Renewing protections of the DACA program
With respect to the Obama administration’s legacy, Biden will renew protection for the Deferred Action for Childhood Arrivals, known as DACA. A cornerstone policy of the Obama administration, DACA was first introduced in 2012. The effort provided young undocumented immigrations protection from deportation and a pathway to citizenship.
A few interns at HACER-MN are DACA recipients. HACER-MN also collaborates with community leaders who receive DACA—some of whom are students—and Gutierrez said they’ve been integral in informing them of issues DACA recipients face.
Trump ordered an end to DACA in 2017. A legal challenge ensued and ended in June when the Supreme Court ruled it should be kept in place.
“DACA-protected people are really resilient and they worked harder when they were attacked,” Gutierrez said of both his friends and colleagues. “They felt motivated to create new ways to keep working in their communities.”
About 700,000 people enrolled in DACA still await further government protection. Biden will call on Congress to pass the U.S. Citizenship Act of 2021, which would grant DACA recipients permanent legal status and a path to citizenship.
Offering a path to citizenship
That same legislation, if passed, would also offer 11 million undocumented immigrants a path to citizenship. It would grant green cards and an eight-year path to citizenship to anyone living in the United States before the start of this year.
DACA recipients, immigrants with Temporary Protective Status, and certain immigrant farm workers would be immediately eligible for green cards. After three years, those green card holders can apply for citizenship. This effort could reduce the backlog of more than a million cases currently in immigration courts.
Iyer estimates that there are 90,000 families in Minnesota who might have an undocumented family member—parents of U.S. citizens or spouses of U.S. citizens, for example. Iyer added that there are thousands of DACA recipients and people with Temporary Protected Status in Minnesota who would benefit from a pathway to citizenship.
“That matches what their whole lives represent,” Iyer said. “Which is that they are, in fact, American, they’re contributing to our economy, they’re contributing to our community, and they just need a piece of paper to say it.”
Gutierrez echoed that sentiment and said that there are millions of undocumented people in the United States who aren’t just hiding—they’re also ineligible for government benefits they need to survive. A new pathway to citizenship will make it easier for undocumented people to find jobs.
“It’s going to allow us to establish new levels of knowledge of the actual needs that these communities have,” Gutierrez said. And as a result, he added that their presence will fortify local economies.
Reversing a Trump order increasing deportations

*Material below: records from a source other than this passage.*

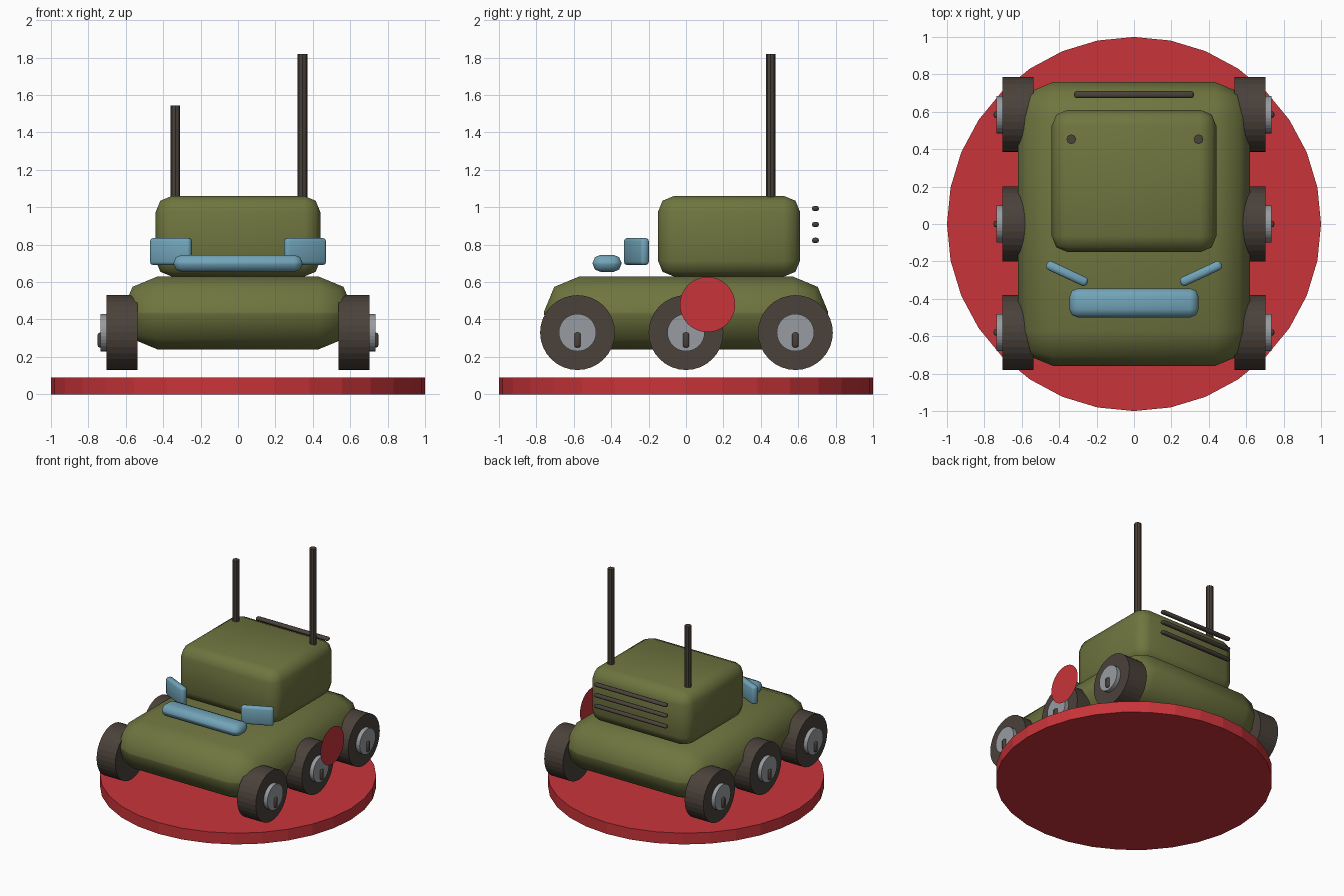
import bpy
import bmesh
import math
from mathutils import Matrix

cube = bpy.data.objects.get("Cube")
if cube:
    bpy.data.objects.remove(cube, do_unlink=True)


def material(name, r, g, b):
    m = bpy.data.materials.new(name)
    m.use_nodes = True
    m.diffuse_color = (r, g, b, 1)
    m.node_tree.nodes["Principled BSDF"].inputs["Base Color"].default_value = (r, g, b, 1)
    return m


red = material("red", 0.58, 0.034, 0.042)
green = material("olive green", 0.16, 0.178, 0.051)
blue = material("light blue", 0.165, 0.37, 0.48)
grey = material("hub grey", 0.31, 0.33, 0.35)
dark = material("dark brown", 0.069, 0.053, 0.042)


def add_object(name, bm, location, mat, smooth=False):
    mesh = bpy.data.meshes.new(name)
    bm.to_mesh(mesh)
    bm.free()
    for poly in mesh.polygons:
        poly.use_smooth = smooth
    mesh.materials.append(mat)
    obj = bpy.data.objects.new(name, mesh)
    obj.location = location
    bpy.context.scene.collection.objects.link(obj)
    return obj


def rounded_box(name, size, location, mat, radius, turn=0):
    bm = bmesh.new()
    bmesh.ops.create_cube(bm, size=1, matrix=Matrix.Diagonal((*size, 1)))
    obj = add_object(name, bm, location, mat, smooth=True)
    obj.rotation_euler.z = turn
    bevel = obj.modifiers.new("rounded edges", 'BEVEL')
    bevel.width = radius
    bevel.segments = 2
    bevel.limit_method = 'NONE'
    return obj


def cylinder(name, radius, depth, location, mat, sides=32, axis='Z'):
    bm = bmesh.new()
    turn = Matrix.Rotation(math.pi / 2, 4, 'Y') if axis == 'X' else Matrix()
    bmesh.ops.create_cone(bm, cap_ends=True, segments=sides, radius1=radius,
                          radius2=radius, depth=depth, matrix=turn)
    return add_object(name, bm, location, mat)


# Base and hull
cylinder("base_disc", 1, 0.09, (0, 0, 0.045), red)
rounded_box("hull", (1.24, 1.52, 0.39), (0, 0, 0.435), green, 0.19)
rounded_box("cabin", (0.88, 0.76, 0.43), (0, 0.23, 0.845), green, 0.085)

# Wheels with hubs and bolts
for side, label in ((1, "left"), (-1, "right")):
    for y, place in ((-0.58, "front"), (0, "middle"), (0.585, "rear")):
        tag = f"{place}_{label}"
        cylinder("wheel_" + tag, 0.2, 0.165, (side * 0.62, y, 0.33), dark, axis='X')
        cylinder("hub_" + tag, 0.1, 0.1, (side * 0.685, y, 0.33), grey, axis='X')
        rounded_box("bolt_" + tag, (0.036, 0.034, 0.08), (side * 0.732, y, 0.29), dark, 0.011)

    # Angled headlight plates
    rounded_box("headlight_" + label, (0.24, 0.05, 0.145), (side * 0.358, -0.265, 0.763),
                blue, 0.018, side * math.radians(25))

# Front bar
rounded_box("front_bar", (0.69, 0.155, 0.092), (0, -0.422, 0.7), blue, 0.044)

# Rear grille bars
for i in range(3):
    rounded_box(f"grille_bar_{i + 1}", (0.64, 0.038, 0.028), (0, 0.692, 0.823 + i * 0.085),
                dark, 0.013)

# Antennas
for name, x, top in (("short_antenna", -0.335, 1.545), ("tall_antenna", 0.345, 1.82)):
    bottom = 1.0
    cylinder(name, 0.026, top - bottom, (x, 0.453, (top + bottom) / 2), dark, sides=8)

# Round side marker, a flat disc
bm = bmesh.new()
bmesh.ops.create_circle(bm, cap_ends=True, segments=32, radius=0.148,
                        matrix=Matrix.Rotation(math.pi / 2, 4, 'Y'))
add_object("side_marker", bm, (0.752, 0.115, 0.48), red)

One of Trump’s first executive orders regarding immigration priortized the expedited removal of roughly 11 million undocumented people. The Biden administration will reverse this order and instead focus on national security and public safety threats.
“It was something that had certainly caused fear in the community, and rightfully so,” Iyer said. “It created the possibility of disappearances of people without their families even knowing what happened to them.”

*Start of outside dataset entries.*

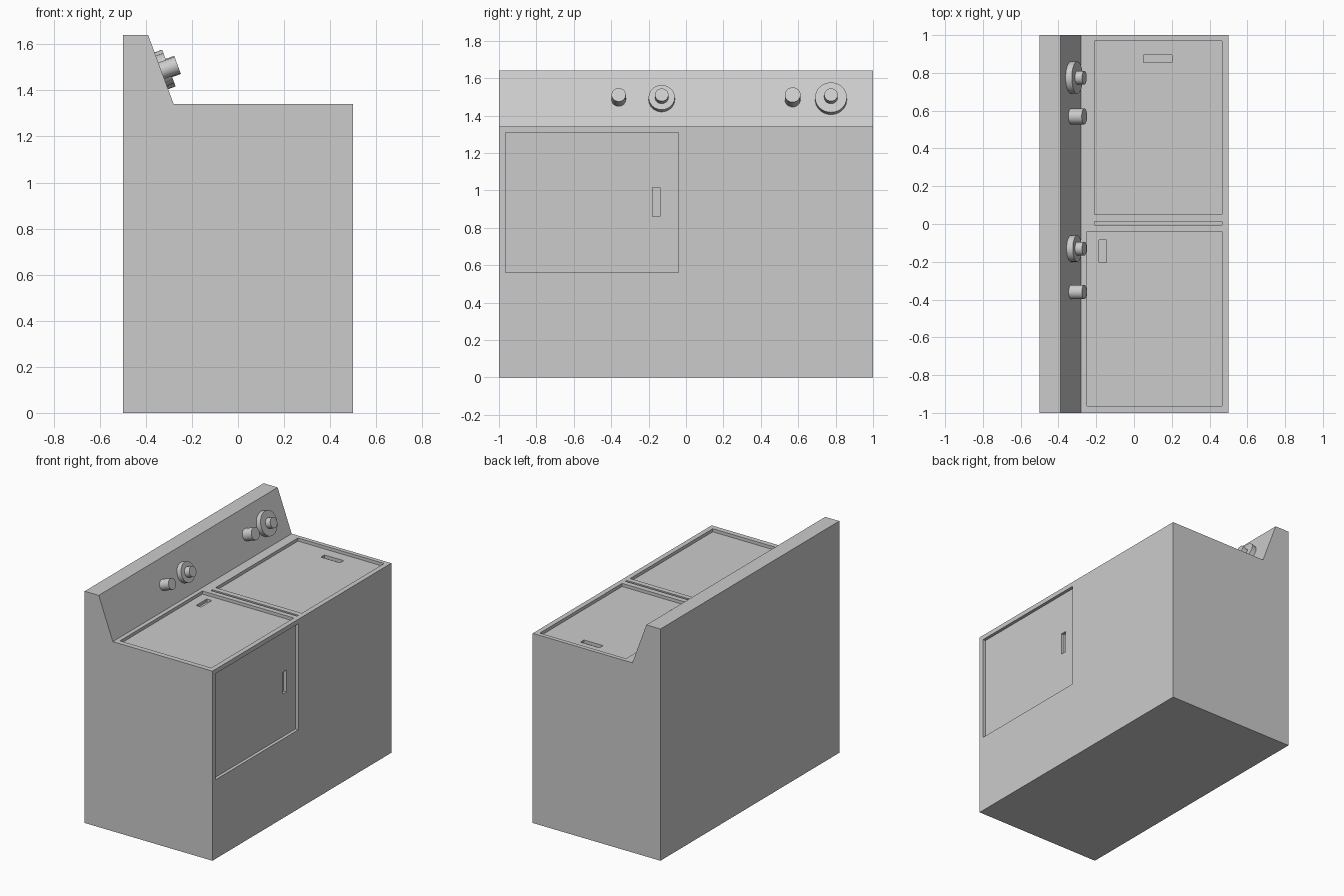
import bpy, bmesh
from mathutils import Vector

if "Cube" in bpy.data.objects:
    bpy.data.objects.remove(bpy.data.objects["Cube"], do_unlink=True)

# Single enamel colour
enamel = bpy.data.materials.new("grey_enamel")
enamel.use_nodes = True
enamel.diffuse_color = (0.6, 0.6, 0.6, 1)
enamel.node_tree.nodes["Principled BSDF"].inputs["Base Color"].default_value = (0.6, 0.6, 0.6, 1)


def finish(name, bm):
    bmesh.ops.recalc_face_normals(bm, faces=bm.faces)
    mesh = bpy.data.meshes.new(name)
    bm.to_mesh(mesh)
    bm.free()
    mesh.materials.append(enamel)
    obj = bpy.data.objects.new(name, mesh)
    bpy.context.collection.objects.link(obj)
    return obj


def activate(obj):
    bpy.ops.object.select_all(action="DESELECT")
    obj.select_set(True)
    bpy.context.view_layer.objects.active = obj


def box(name, low, high):
    low, high = Vector(low), Vector(high)
    bm = bmesh.new()
    bmesh.ops.create_cube(bm, size=1)
    for v in bm.verts:
        v.co = (low + high) / 2 + v.co * (high - low)
    return finish(name, bm)


def cut(obj, name, low, high):
    cutter = box(name, low, high)
    cutter.hide_render = True
    mod = obj.modifiers.new(name, "BOOLEAN")
    mod.operation = "DIFFERENCE"
    mod.solver = "EXACT"
    mod.object = cutter
    activate(obj)
    bpy.ops.object.modifier_apply(modifier=name)
    bpy.data.objects.remove(cutter, do_unlink=True)


# Cabinet with sloped control panel: side profile swept along y
TOP, FACE, DEPTH = 1.342, 0.5, 0.022
profile = [(-0.5, 0), (FACE, 0), (FACE, TOP), (-0.28, TOP), (-0.39, 1.64), (-0.5, 1.64)]
bm = bmesh.new()
side = bm.faces.new([bm.verts.new((x, -1, z)) for x, z in profile])
swept = bmesh.ops.extrude_face_region(bm, geom=[side])["geom"]
bmesh.ops.translate(bm, vec=(0, 2, 0), verts=[g for g in swept if isinstance(g, bmesh.types.BMVert)])
cabinet = finish("cabinet", bm)

# Recessed lids and groove in the top, then the finger slots in the lids
for name, x0, x1, y0, y1, depth in [
    ("washer_lid", -0.21, 0.465, 0.05, 0.97, DEPTH),
    ("dryer_lid", -0.25, 0.465, -0.963, -0.04, DEPTH),
    ("divider_groove", -0.21, 0.465, -0.004, 0.012, DEPTH),
    ("washer_slot", 0.05, 0.2, 0.855, 0.895, 2 * DEPTH),
    ("dryer_slot", -0.185, -0.145, -0.205, -0.085, 2 * DEPTH),
]:
    cut(cabinet, name, (x0, y0, TOP - depth), (x1, y1, TOP + 0.1))

# Recessed door and its finger slot
for name, y0, y1, z0, z1, depth in [
    ("door", -0.965, -0.04, 0.56, 1.31, DEPTH),
    ("door_slot", -0.18, -0.14, 0.86, 1.015, 2 * DEPTH),
]:
    cut(cabinet, name, (FACE - depth, y0, z0), (FACE + 0.1, y1, z1))

# Round controls standing square to the sloped panel
NORMAL = Vector((0.3, 0, 0.11)).normalized()
TILT = NORMAL.to_track_quat("Z", "Y")


def control(name, y, radius, height):
    bm = bmesh.new()
    bmesh.ops.create_cone(bm, cap_ends=True, segments=32, radius1=radius, radius2=radius, depth=height)
    bmesh.ops.translate(bm, vec=(0, 0, height / 2), verts=bm.verts)
    obj = finish(name, bm)
    obj.rotation_mode = "QUATERNION"
    obj.rotation_quaternion = TILT
    obj.location = (-0.333, y, 1.485)
    activate(obj)
    bpy.ops.object.shade_smooth_by_angle()


for machine, dial_y, dial_r, knob_y, knob_r in [
    ("dryer", -0.13, 0.07, -0.36, 0.038),
    ("washer", 0.775, 0.085, 0.57, 0.042),
]:
    control(machine + "_dial", dial_y, dial_r, 0.035)
    control(machine + "_dial_grip", dial_y, 0.036, 0.075)
    control(machine + "_knob", knob_y, knob_r, 0.075)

While the deportation order was not heavily enforced in Minnesota, Iyer said that she hopes a new understanding of discrimination in the immigration and criminal justice system after four years of Trump will encourage the Biden administration to take a look at the ethics of deportations.
“The Trump administration had this sort of indiscriminate view of deportations and that certainly impacted our clients,” Iyer said. “But we’re also really concerned about a rewind to what was in place at the end of the Obama administration.”
While she welcomes the promises of the Biden administration, Iyer said that racism in the U.S. immigration system has been under scrutiny similar to that in the criminal justice system. To reinvigorate immigration policy moving forward, Iyer said she hopes the Biden administration will take those discussions into consideration.